THE STORM IS UP, AND ALL IS ON THE HAZARD: IMPLICATIONS OF EXTREME STORM DEPOSITS IN THE BAHAMAS DURING THE LAST INTERGLACIAL
On northern Eleuthera (Licrish Hill and Airport Junction), lowland dunes were repeatedly run over by storm waves and reworked into storm-beach ridges with abundant tabular, fenestrae-rich beds, and only minor remnants of eolian cross-beds and root structures. At moderate elevations and inland localities (Two Pines and Tarpum Bay, Eleuthera; Watling’s Castle, San Salvador; Turtle Cove, Providenciales), wave run up formed discrete packages of fenestral beds within the dunes, often associated with scour and rip-ups. Within the highest and most distal dune ridges (Annie Bight and Savannah Sound, Eleuthera; Turtle Cove, Providenciales), storm wave energy ran out, leaving thin, discontinuous, fenestral porosity in the seaward-dipping backsets.

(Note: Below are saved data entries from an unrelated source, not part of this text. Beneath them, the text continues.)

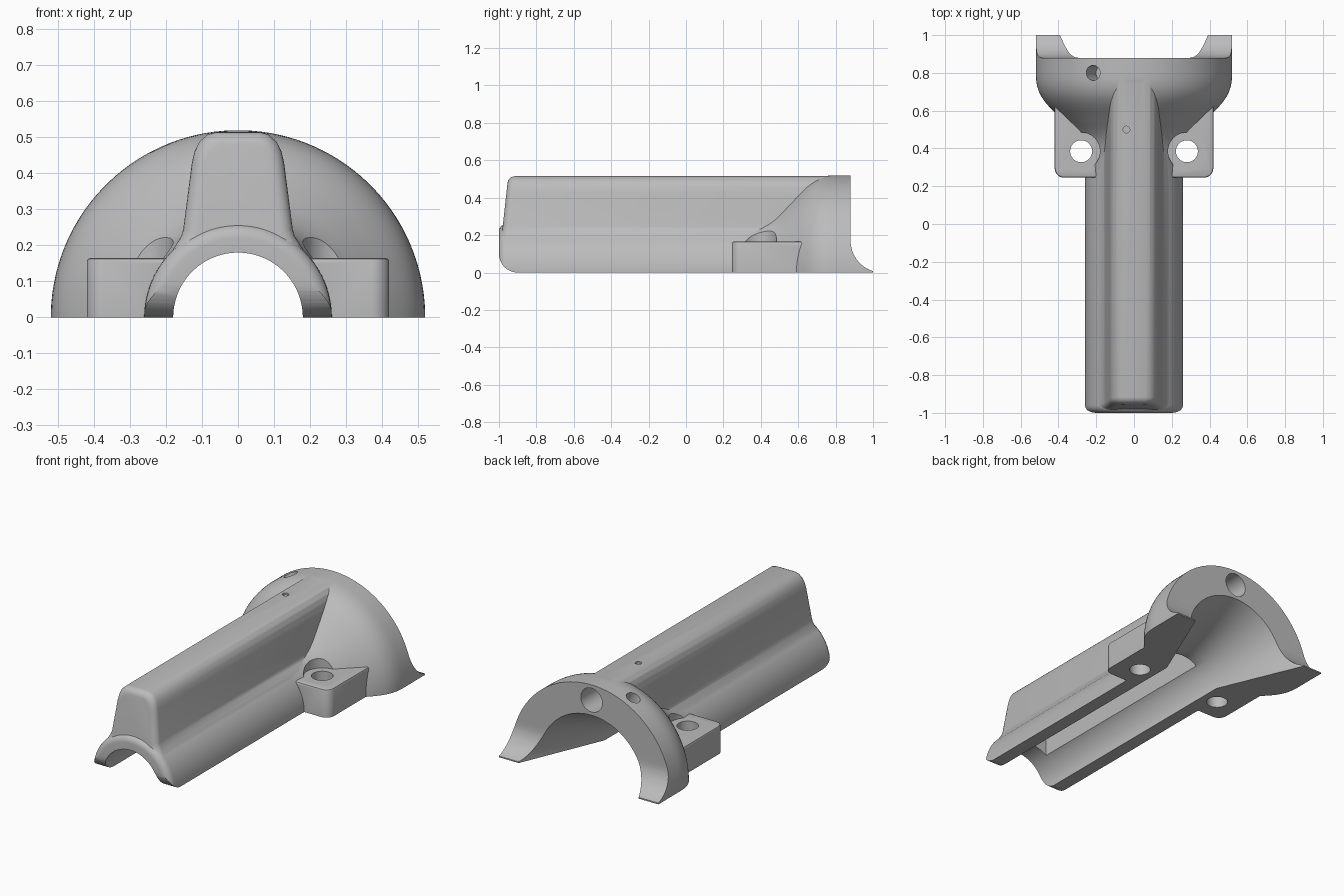
import bpy, bmesh, math
from mathutils import Vector, geometry

if "Cube" in bpy.data.objects:
    bpy.data.objects.remove(bpy.data.objects["Cube"], do_unlink=True)

grey = bpy.data.materials.new("plain grey")
grey.use_nodes = True
colour = (0.5, 0.5, 0.5, 1)
grey.diffuse_color = colour
grey.node_tree.nodes["Principled BSDF"].inputs["Base Color"].default_value = colour


def loft(name, rings):
    """Closed solid through matching rings of points."""
    bm = bmesh.new()
    loops = [[bm.verts.new(p) for p in ring] for ring in rings]
    n = len(loops[0])
    for a, b in zip(loops, loops[1:]):
        for i in range(n):
            j = (i + 1) % n
            bm.faces.new((a[i], a[j], b[j], b[i]))
    bm.faces.new(loops[0])
    bm.faces.new(loops[-1])
    bmesh.ops.recalc_face_normals(bm, faces=bm.faces)
    mesh = bpy.data.meshes.new(name)
    bm.to_mesh(mesh)
    bm.free()
    mesh.materials.append(grey)
    obj = bpy.data.objects.new(name, mesh)
    bpy.context.collection.objects.link(obj)
    return obj


def revolve(name, profile, n=128):
    """Spin (y, radius) points around the y axis."""
    angles = [math.tau * (i + 0.5) / n for i in range(n)]
    return loft(name, [[(r * math.cos(a), y, r * math.sin(a)) for a in angles]
                       for y, r in profile])


def side_prism(name, outline, half):
    """Extrude a (y, z) outline across x."""
    return loft(name, [[(x, y, z) for y, z in outline] for x in (-half, half)])


def rod(name, start, end, r, n=48):
    start, end = Vector(start), Vector(end)
    turn = (end - start).to_track_quat('Z', 'Y')
    circle = [turn @ Vector((r * math.cos(math.tau * i / n), r * math.sin(math.tau * i / n), 0))
              for i in range(n)]
    return loft(name, [[c + p for c in circle] for p in (start, end)])


def arc(cx, cy, r, a0, a1, n=12):
    return [(cx + r * math.cos(math.radians(a0 + (a1 - a0) * i / n)),
             cy + r * math.sin(math.radians(a0 + (a1 - a0) * i / n))) for i in range(n + 1)]


def combine(target, tool, operation):
    mod = target.modifiers.new(tool.name, 'BOOLEAN')
    mod.operation, mod.solver, mod.object = operation, 'EXACT', tool
    bpy.context.view_layer.objects.active = target
    bpy.ops.object.modifier_apply(modifier=mod.name)
    bpy.data.objects.remove(tool, do_unlink=True)


def bezier(*pts, n=14):
    ctrl = [Vector((y, r, 0)) for y, r in pts]
    return [(p.x, p.y) for p in geometry.interpolate_bezier(*ctrl, n)]


# Tube that swells into a bell
bell = bezier((.22, .26), (.45, .26), (.48, .32), (.57, .40))
bell += bezier((.57, .40), (.65, .48), (.69, .52), (.80, .52))[1:]
shell = revolve("half_shell", arc(-.96, .22, .04, 180, 90, 6) + bell + [(1.0, .52)])

# Ridge along the top, with a sloping, rounded front
half = [(.06, .515), (.085, .508), (.108, .487), (.121, .46), (.128, .43), (.152, .245),
        (.158, .225), (.17, .205), (.19, .172), (.17, .12)]
section = half + [(-x, z) for x, z in reversed(half)]
rings = []
for i in range(6):
    t = math.radians(18 * i)
    inset, back = .035 * (1 - math.sin(t)), .035 * (1 - math.cos(t))
    ring = []
    for x, z in section:
        z = .2 + (z - .2) * (1 - inset / .32)
        ring.append((x * (1 - inset / .14), -.985 + (z - .2) * .11 + back, z))
    rings.append(ring)
rings.append([(x, .8, z) for x, z in section])
combine(shell, loft("ridge", rings), 'UNION')

# Screw tabs with softened top edges
for s in (1, -1):
    rings = []
    for z, d in ((-.05, 0), (.155, 0), (.162, .003), (.165, .01)):
        outline = [(.2, .65), (.2, .245 + d)] + arc(.37, .295, .05 - d, -90, 0, 8) + [(.42 - d, .65)]
        rings.append([(s * x, y, z) for x, y in outline])
    combine(shell, loft("tab", rings), 'UNION')

cutters = []
for s in (1, -1):
    # Screw seats and screw holes
    cutters.append(rod("seat", (s * .28, .385, .165), (s * .28, .385, .5), .1))
    cutters.append(rod("screw_hole", (s * .28, .385, -.1), (s * .28, .385, .2), .058))

# Bore opening into a cone
cutters.append(revolve("bore", [(-1.1, .18), (.5, .18), (1.02, .40)]))

# Hollow inside the ridge, rounded at its rear
hollow = [(-.88, .05), (.42, .05)] + arc(.14, .17, .28, 0, 90) + [(-.88, .45)]
cutters.append(side_prism("hollow", hollow, .1))

# Flat underside with rounded front tips
under = arc(-.9, .1, .1, 180, 270) + [(1.2, 0), (1.2, -.8), (-1.1, -.8), (-1.1, .1)]
cutters.append(side_prism("underside", under, .8))

# Rear face curving out into two low lips
rear = [(.88, .8)] + arc(1.05, .17, .17, 180, 270, 16) + [(1.2, 0), (1.2, .8)]
cutters.append(side_prism("rear", rear, .8))

# Round holes in the rear face, the bell and the ridge top
cutters.append(rod("rear_hole", (0, .5, .43), (0, 1, .43), .07))
cutters.append(rod("bell_hole", (-.165, .8, .36), (-.25, .8, .545), .04))
cutters.append(rod("ridge_dimple", (-.04, .5, .505), (-.04, .5, .56), .018, 24))

for cutter in cutters:
    combine(shell, cutter, 'DIFFERENCE')

bpy.ops.object.select_all(action='DESELECT')
shell.select_set(True)
bpy.context.view_layer.objects.active = shell
bpy.ops.object.shade_smooth_by_angle(angle=math.radians(30))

Several factors point to a storm wave origin for MIS 5e eolian fenestrae: Eleuthera, San Salvador, and Providenciales are all situated on the Atlantic margin, where they are fully exposed to hurricanes; the fenestrae beds occur in separate horizons, indicating repeated inundation by multiple events; and, the character of fenestral bedding changes with increasing elevation and distance from shore, as does the abundance and geometry of individual fenestral pores. Finally, other workers have also implicated extreme storms during the last interglacial, in the emplacement of massive wave-tossed boulders along the cliffs of north Eleuthera. Taken together, this record of extreme storms in the Bahamas is sobering, and serves as a cautionary tale for the present interglacial.